EXERCISE DETAILS — Through the line with "# Low walls along the front and back edges" and starting from the first line, return the records below word for word, with pictures left out.

SOURCE INFORMATION —
===

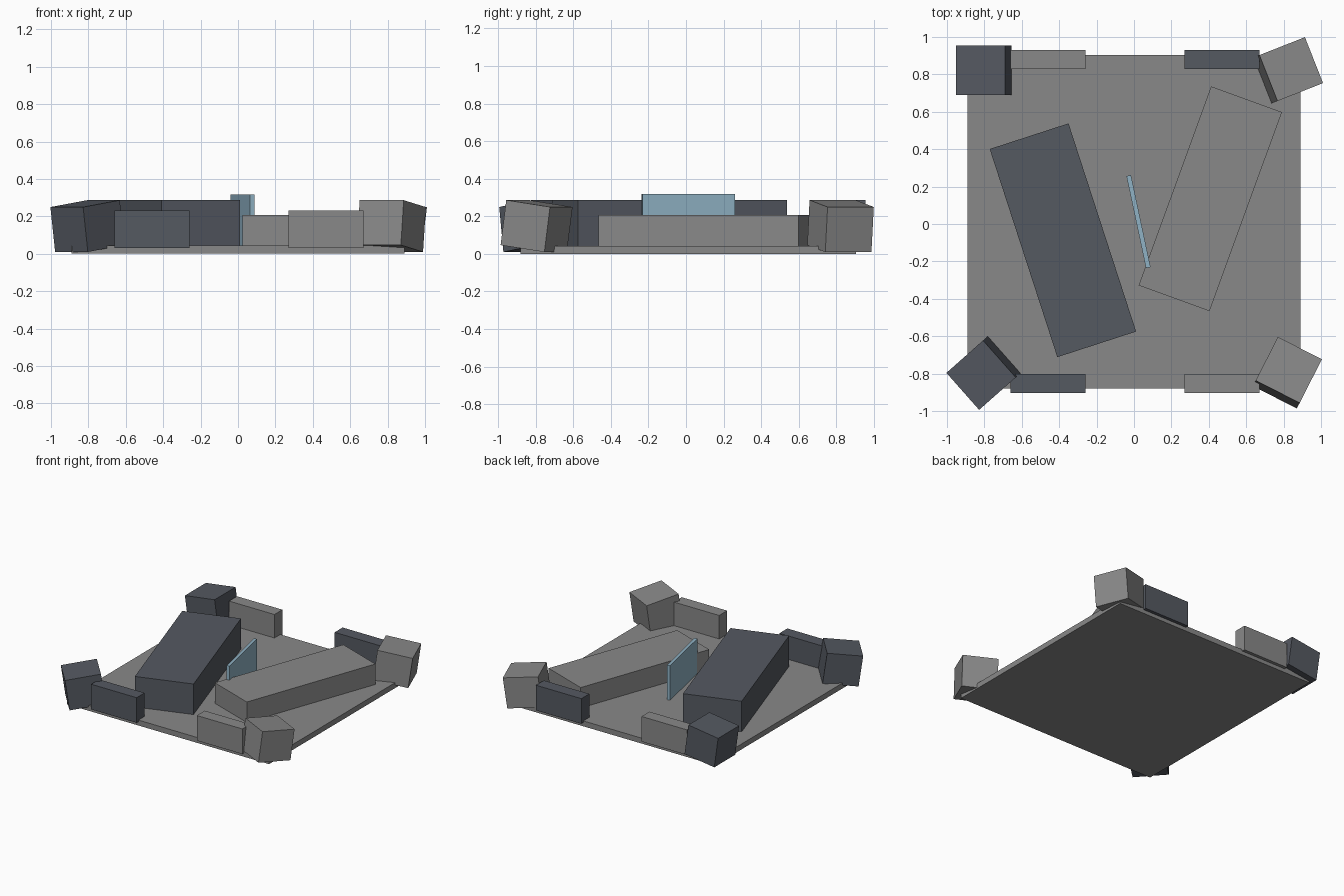
import bpy
from math import radians
from mathutils import Matrix

if "Cube" in bpy.data.objects:
    bpy.data.objects.remove(bpy.data.objects["Cube"])


def material(name, rgb):
    m = bpy.data.materials.new(name)
    m.diffuse_color = (*rgb, 1)
    m.use_nodes = True
    m.node_tree.nodes["Principled BSDF"].inputs["Base Color"].default_value = m.diffuse_color
    return m


GREY = material("light_grey", (0.25, 0.25, 0.25))
DARK = material("dark_slate", (0.09, 0.10, 0.12))
BLUE = material("blue_glass", (0.28, 0.45, 0.56))


def block(name, centre, size, mat, turn=0, tilt=0):
    """Box tilted about its own y axis, then turned about z."""
    bpy.ops.mesh.primitive_cube_add(size=1)
    ob = bpy.context.object
    ob.name = name
    ob.data.transform(Matrix.Diagonal((*size, 1)))
    ob.location = centre
    ob.rotation_euler = (0, radians(tilt), radians(turn))
    ob.data.materials.append(mat)
    return ob


def standing(name, x, y, size, z0, mat, turn=0):
    return block(name, (x, y, z0 + size[2] / 2), size, mat, turn)


# Floor plate
standing("floor_plate", 0, 0.012, (1.78, 1.785, 0.043), 0, GREY)

# Two long slabs and the thin panel between them
standing("dark_long_block", -0.38, -0.087, (0.443, 1.17, 0.245), 0.041, DARK, 18)
standing("light_long_block", 0.408, 0.135, (0.403, 1.132, 0.165), 0.041, GREY, -20)
standing("centre_panel", 0.024, 0.013, (0.025, 0.503, 0.277), 0.041, BLUE, 12)

# Low walls along the front and back edges
for side, x in (("left", -0.46), ("right", 0.47)):
    for end, y in (("front", -0.853), ("back", 0.88)):
        dark = (side == "left") == (end == "front")
        standing(f"{end}_{side}_wall", x, y, (0.40, 0.10, 0.20), 0.03,
                 DARK if dark else GREY)

# Tilted corner blocks
for name, x, y, turn, mat in (
    ("front_left_corner", -0.805, -0.797, 41.5, DARK),
    ("back_left_corner", -0.803, 0.822, 0, DARK),
    ("front_right_corner", 0.82, -0.795, 243, GREY),
    ("back_right_corner", 0.825, 0.822, 201.5, GREY),
):
    block(name, (x, y, 0.148), (0.264, 0.264, 0.242), mat, turn, -8)
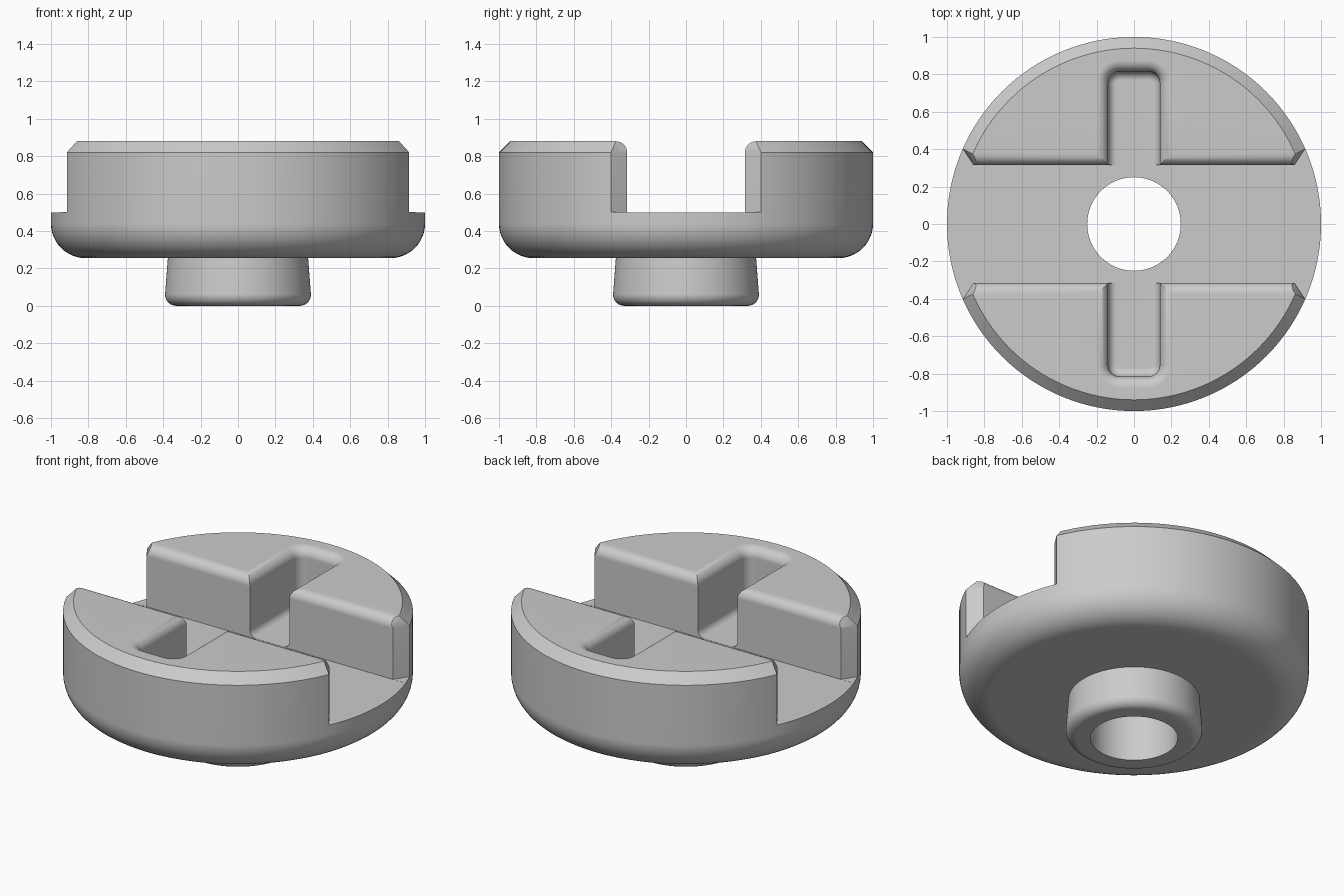
import bpy, bmesh
from math import cos, sin, pi

if "Cube" in bpy.data.objects:
    bpy.data.objects.remove(bpy.data.objects["Cube"])

TOP, FLOOR, UNDER = 0.88, 0.50, 0.255
SLOT, ROUND = 0.315, 0.06

grey = bpy.data.materials.new("plain grey")
grey.use_nodes = True
grey.diffuse_color = (0.6, 0.6, 0.6, 1)
grey.node_tree.nodes["Principled BSDF"].inputs["Base Color"].default_value = (0.6, 0.6, 0.6, 1)


def arc(cx, cy, r, start, end, steps=8):
    angles = [start + (end - start) * i / steps for i in range(steps + 1)]
    return [(cx + r * cos(a), cy + r * sin(a)) for a in angles]


def skin(name, loops, closed=False):
    """Bridge equal loops of points into a solid, capped unless closed on itself."""
    bm = bmesh.new()
    rings = [[bm.verts.new(p) for p in loop] for loop in loops]
    pairs = list(zip(rings, rings[1:]))
    if closed:
        pairs.append((rings[-1], rings[0]))
    else:
        bm.faces.new(rings[0])
        bm.faces.new(rings[-1])
    for low, high in pairs:
        for i in range(len(low)):
            j = (i + 1) % len(low)
            bm.faces.new((low[i], low[j], high[j], high[i]))
    bmesh.ops.recalc_face_normals(bm, faces=bm.faces)
    mesh = bpy.data.meshes.new(name)
    bm.to_mesh(mesh)
    bm.free()
    mesh.materials.append(grey)
    obj = bpy.data.objects.new(name, mesh)
    bpy.context.collection.objects.link(obj)
    return obj


def rounded_rectangle(half_x, half_y, r, z):
    loop = []
    for k, (sx, sy) in enumerate([(1, 1), (-1, 1), (-1, -1), (1, -1)]):
        loop += arc(sx * (half_x - r), sy * (half_y - r), r, k * pi / 2, (k + 1) * pi / 2)
    return [(x, y, z) for x, y in loop]


# Turned body: bored stem, rounded underside, chamfered rim
profile = [(0.25, 0)] + arc(0.33, 0.06, 0.06, -pi / 2, 0) + [(0.375, UNDER)]
profile += arc(0.815, UNDER + 0.185, 0.185, -pi / 2, 0, 12)
profile += [(1, TOP - 0.06), (0.94, TOP), (0.25, TOP)]
SIDES = 128
body = skin("slotted_disc", [[(r * cos(2 * pi * s / SIDES), r * sin(2 * pi * s / SIDES), z)
                              for r, z in profile] for s in range(SIDES)], closed=True)

# Cross slot with rounded upper edges
side = [(SLOT, FLOOR)] + arc(SLOT + ROUND, TOP - ROUND, ROUND, pi, pi / 2) + [(SLOT + ROUND, 1)]
section = side + [(-y, z) for y, z in reversed(side)]
cutters = [skin("slot_cutter", [[(x, y, z) for y, z in section] for x in (-1.2, 1.2)])]

# Lengthwise channel with rounded floor, corners and rim
fillet = 0.045
levels = [(x, z) for x, z in arc(-fillet, FLOOR + 0.001 + fillet, fillet, -pi / 2, 0, 6)]
levels += arc(ROUND, TOP - ROUND, ROUND, pi, pi / 2) + [(ROUND, 1)]
cutters.append(skin("channel_cutter", [
    rounded_rectangle(0.138 + o, 0.815 + o, 0.06 + o, z) for o, z in levels]))

# Bevelled corners at the four slot ends
plan = [(0.778, 0.19), (0.997, 0.527), (1.2, 0.2)]
lean = [(0, FLOOR + 0.0005), (0, TOP - 0.06), (0.06, TOP + 0.06)]
for sx in (1, -1):
    for sy in (1, -1):
        cutters.append(skin("corner_cutter", [
            [(sx * (x - 0.84 * o), sy * (y + 0.543 * o), z) for x, y in plan] for o, z in lean]))

# Cut the body and keep the finished mesh
for cutter in cutters:
    cutter.hide_render = True
    cut = body.modifiers.new(cutter.name, 'BOOLEAN')
    cut.operation, cut.solver, cut.object = 'DIFFERENCE', 'EXACT', cutter
graph = bpy.context.evaluated_depsgraph_get()
finished = bpy.data.meshes.new_from_object(body.evaluated_get(graph))
body.modifiers.clear()
body.data = finished
for cutter in cutters:
    bpy.data.objects.remove(cutter)

# Smooth rounds, crisp edges
bpy.ops.object.select_all(action='DESELECT')
body.select_set(True)
bpy.context.view_layer.objects.active = body
bpy.ops.object.shade_smooth_by_angle(angle=pi / 6)
weighted = body.modifiers.new("even_shading", 'WEIGHTED_NORMAL')
weighted.keep_sharp = True
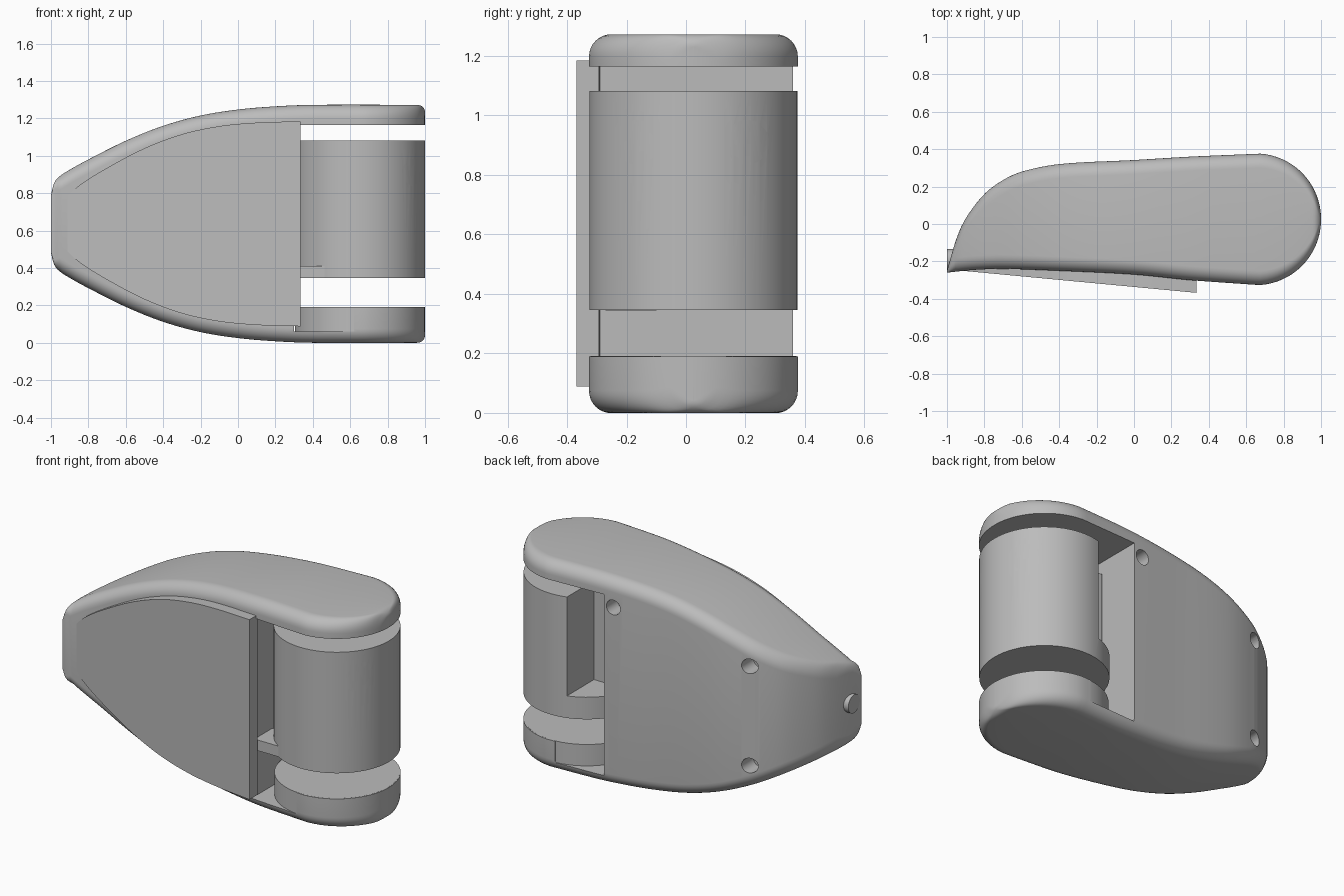
import bpy, bmesh, math
from mathutils import Vector

if "Cube" in bpy.data.objects:
    bpy.data.objects.remove(bpy.data.objects["Cube"], do_unlink=True)

grey = bpy.data.materials.new("plain_grey")
grey.use_nodes = True
grey.diffuse_color = (0.5, 0.5, 0.5, 1)
grey.node_tree.nodes["Principled BSDF"].inputs["Base Color"].default_value = (0.5, 0.5, 0.5, 1)

HEIGHT = 1.272
END = Vector((0.65, 0.025))     # centre of the round end
RADIUS = 0.35


def make(name, bm):
    bmesh.ops.recalc_face_normals(bm, faces=bm.faces)
    mesh = bpy.data.meshes.new(name)
    bm.to_mesh(mesh)
    bm.free()
    mesh.materials.append(grey)
    obj = bpy.data.objects.new(name, mesh)
    bpy.context.collection.objects.link(obj)
    return obj


def box(name, lo, hi):
    bm = bmesh.new()
    bmesh.ops.create_cube(bm, size=1)
    for v in bm.verts:
        v.co = [(a + b) / 2 + c * (b - a) for a, b, c in zip(lo, hi, v.co)]
    return make(name, bm)


def cylinder(name, centre, radius, length, axis="Z", sides=64):
    bm = bmesh.new()
    bmesh.ops.create_cone(bm, cap_ends=True, segments=sides,
                          radius1=radius, radius2=radius, depth=length)
    turn = Vector((0, 0, 1)).rotation_difference(
        Vector([float(axis == a) for a in "XYZ"]))
    for v in bm.verts:
        v.co = turn @ v.co + Vector(centre)
    return make(name, bm)


def cut(obj, cutters, keep=False):
    for c in cutters:
        mod = obj.modifiers.new("cut", "BOOLEAN")
        mod.operation = "DIFFERENCE"
        mod.solver = "EXACT"
        mod.object = c
        bpy.context.view_layer.objects.active = obj
        bpy.ops.object.modifier_apply(modifier=mod.name)
        if not keep:
            bpy.data.objects.remove(c, do_unlink=True)


def curve(points, x):
    """Smooth value at x through a few (x, value) points."""
    for i in range(len(points) - 1):
        (x0, a), (x1, b) = points[i], points[i + 1]
        if x <= x1:
            break

    def slope(k):
        p, q = points[max(k - 1, 0)], points[min(k + 1, len(points) - 1)]
        return (q[1] - p[1]) / (q[0] - p[0])
    h = x1 - x0
    t = (x - x0) / h
    return ((2*t**3 - 3*t**2 + 1) * a + (t**3 - 2*t**2 + t) * h * slope(i)
            + (3*t**2 - 2*t**3) * b + (t**3 - t**2) * h * slope(i + 1))


BACK = [(-1, -0.25), (-0.95, -0.08), (-0.9, 0.03), (-0.8, 0.16), (-0.7, 0.235),
        (-0.6, 0.28), (-0.4, 0.32), (0, 0.342), (0.3, 0.36), (0.65, 0.375)]
FRONT = [(-1, -0.26), (-0.85, -0.245), (-0.7, -0.24), (-0.4, -0.25),
         (0, -0.27), (0.3, -0.3), (0.65, -0.325)]
TOP = [(-1, 0.79), (-0.985, 0.85), (-0.96, 0.885), (-0.9, 0.925), (-0.8, 0.98),
       (-0.6, 1.08), (-0.4, 1.16), (-0.2, 1.215), (0, 1.247), (0.2, 1.264),
       (0.4, HEIGHT), (1, HEIGHT)]


def section(x):
    """Rounded rectangle across the housing at x."""
    if x > END.x:
        half = math.sqrt(max(RADIUS**2 - (x - END.x)**2, 0)) + 0.002
        back, front = END.y + half, END.y - half
    else:
        back, front = curve(BACK, x), curve(FRONT, x)
    top = curve(TOP, x)
    if x > 0.96:
        top -= 0.04 - math.sqrt(max(0.04**2 - (x - 0.96)**2, 0))
    bottom = HEIGHT - top
    r = min(0.075, 0.45 * (back - front))
    ring = []
    for k, (cy, cz) in enumerate([(back - r, top - r), (front + r, top - r),
                                  (front + r, bottom + r), (back - r, bottom + r)]):
        for j in range(9):
            a = math.pi / 2 * (k + j / 8)
            ring.append((x, cy + r * math.cos(a), cz + r * math.sin(a)))
    return ring


# Housing: lofted through cross-sections, finer towards both ends
bm = bmesh.new()
stations = [-math.cos(math.pi * i / 72) for i in range(73)]
rings = [[bm.verts.new(p) for p in section(x)] for x in stations]
for a, b in zip(rings, rings[1:]):
    n = len(a)
    for i in range(n):
        bm.faces.new((a[i], a[(i + 1) % n], b[(i + 1) % n], b[i]))
bm.faces.new(rings[0])
bm.faces.new(rings[-1])
housing = make("housing", bm)

# Drum bay, lower slot and screw holes
cut(housing, [box("bay_cutter", (0.3, -1, 0.19), (1.2, 1, 1.165)),
              box("slot_cutter", (0.3, -1, 0.06), (0.62, 1, 0.3))])
for x, z in [(0.24, 1.1), (-0.62, 0.94), (-0.62, 0.335)]:
    y = curve(BACK, x)
    cut(housing, [cylinder("screw_cutter", (x, y, z), 0.045, 0.2, "Y", 24)])

# Lower disc standing in the slot
lower_disc = cylinder("lower_disc", (END.x, END.y, 0.124), 0.346, 0.133)

# Front plate: leaf outline, slanted outwards towards the drum
EDGE = [(-0.95, 0.715), (-0.935, 0.755), (-0.85, 0.84), (-0.7, 0.935), (-0.5, 1.04),
        (-0.3, 1.115), (-0.1, 1.158), (0.1, 1.177), (0.335, 1.184)]
bm = bmesh.new()
xs = [-0.95, -0.945] + [-0.935 + 1.27 * (i / 30)**1.3 for i in range(31)]
upper = [(x, curve(EDGE, x)) for x in xs]
outline = upper + [(x, HEIGHT - z) for x, z in reversed(upper)]
layers = [[bm.verts.new((x, -0.247 - 0.121 * (x + 0.95) / 1.285 + d, z)) for x, z in outline]
          for d in (0, 0.075)]
for layer in layers:
    bm.faces.new(layer)
for i in range(len(outline)):
    j = (i + 1) % len(outline)
    bm.faces.new((layers[0][i], layers[0][j], layers[1][j], layers[1][i]))
front_plate = make("front_plate", bm)

# Drum with two shallow round recesses and a notch at the back
drum = cylinder("drum", (END.x, END.y, 0.714), RADIUS, 0.737)
core = cylinder("drum_core", (END.x, END.y, 0.714), 0.335, 0.7)
for y in (-0.165, 0.205):
    cut(drum, [cylinder("recess_cutter", (0.95, y, 0.91), 0.075, 0.3, "X", 40)])
notch = box("notch_cutter", (0.2, 0.1, 0.48), (0.55, 0.6, 1.2))
cut(core, [notch], keep=True)
cut(drum, [notch])

# Small ledge joining drum and housing, and the tail button
ledge = box("ledge", (0.28, -0.27, 0.345), (0.49, -0.1, 0.41))
button = cylinder("tail_button", (-0.95, -0.19, HEIGHT / 2), 0.056, 0.1, "X", 32)

# Smooth shading with crisp edges
bpy.ops.object.select_all(action="DESELECT")
parts = [housing, lower_disc, front_plate, drum, core, ledge, button]
for obj in parts:
    obj.select_set(True)
bpy.context.view_layer.objects.active = housing
bpy.ops.object.shade_smooth_by_angle(angle=math.radians(30))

===

RESULT BELOW —
import bpy
from math import radians
from mathutils import Matrix

if "Cube" in bpy.data.objects:
    bpy.data.objects.remove(bpy.data.objects["Cube"])


def material(name, rgb):
    m = bpy.data.materials.new(name)
    m.diffuse_color = (*rgb, 1)
    m.use_nodes = True
    m.node_tree.nodes["Principled BSDF"].inputs["Base Color"].default_value = m.diffuse_color
    return m


GREY = material("light_grey", (0.25, 0.25, 0.25))
DARK = material("dark_slate", (0.09, 0.10, 0.12))
BLUE = material("blue_glass", (0.28, 0.45, 0.56))


def block(name, centre, size, mat, turn=0, tilt=0):
    """Box tilted about its own y axis, then turned about z."""
    bpy.ops.mesh.primitive_cube_add(size=1)
    ob = bpy.context.object
    ob.name = name
    ob.data.transform(Matrix.Diagonal((*size, 1)))
    ob.location = centre
    ob.rotation_euler = (0, radians(tilt), radians(turn))
    ob.data.materials.append(mat)
    return ob


def standing(name, x, y, size, z0, mat, turn=0):
    return block(name, (x, y, z0 + size[2] / 2), size, mat, turn)


# Floor plate
standing("floor_plate", 0, 0.012, (1.78, 1.785, 0.043), 0, GREY)

# Two long slabs and the thin panel between them
standing("dark_long_block", -0.38, -0.087, (0.443, 1.17, 0.245), 0.041, DARK, 18)
standing("light_long_block", 0.408, 0.135, (0.403, 1.132, 0.165), 0.041, GREY, -20)
standing("centre_panel", 0.024, 0.013, (0.025, 0.503, 0.277), 0.041, BLUE, 12)

# Low walls along the front and back edges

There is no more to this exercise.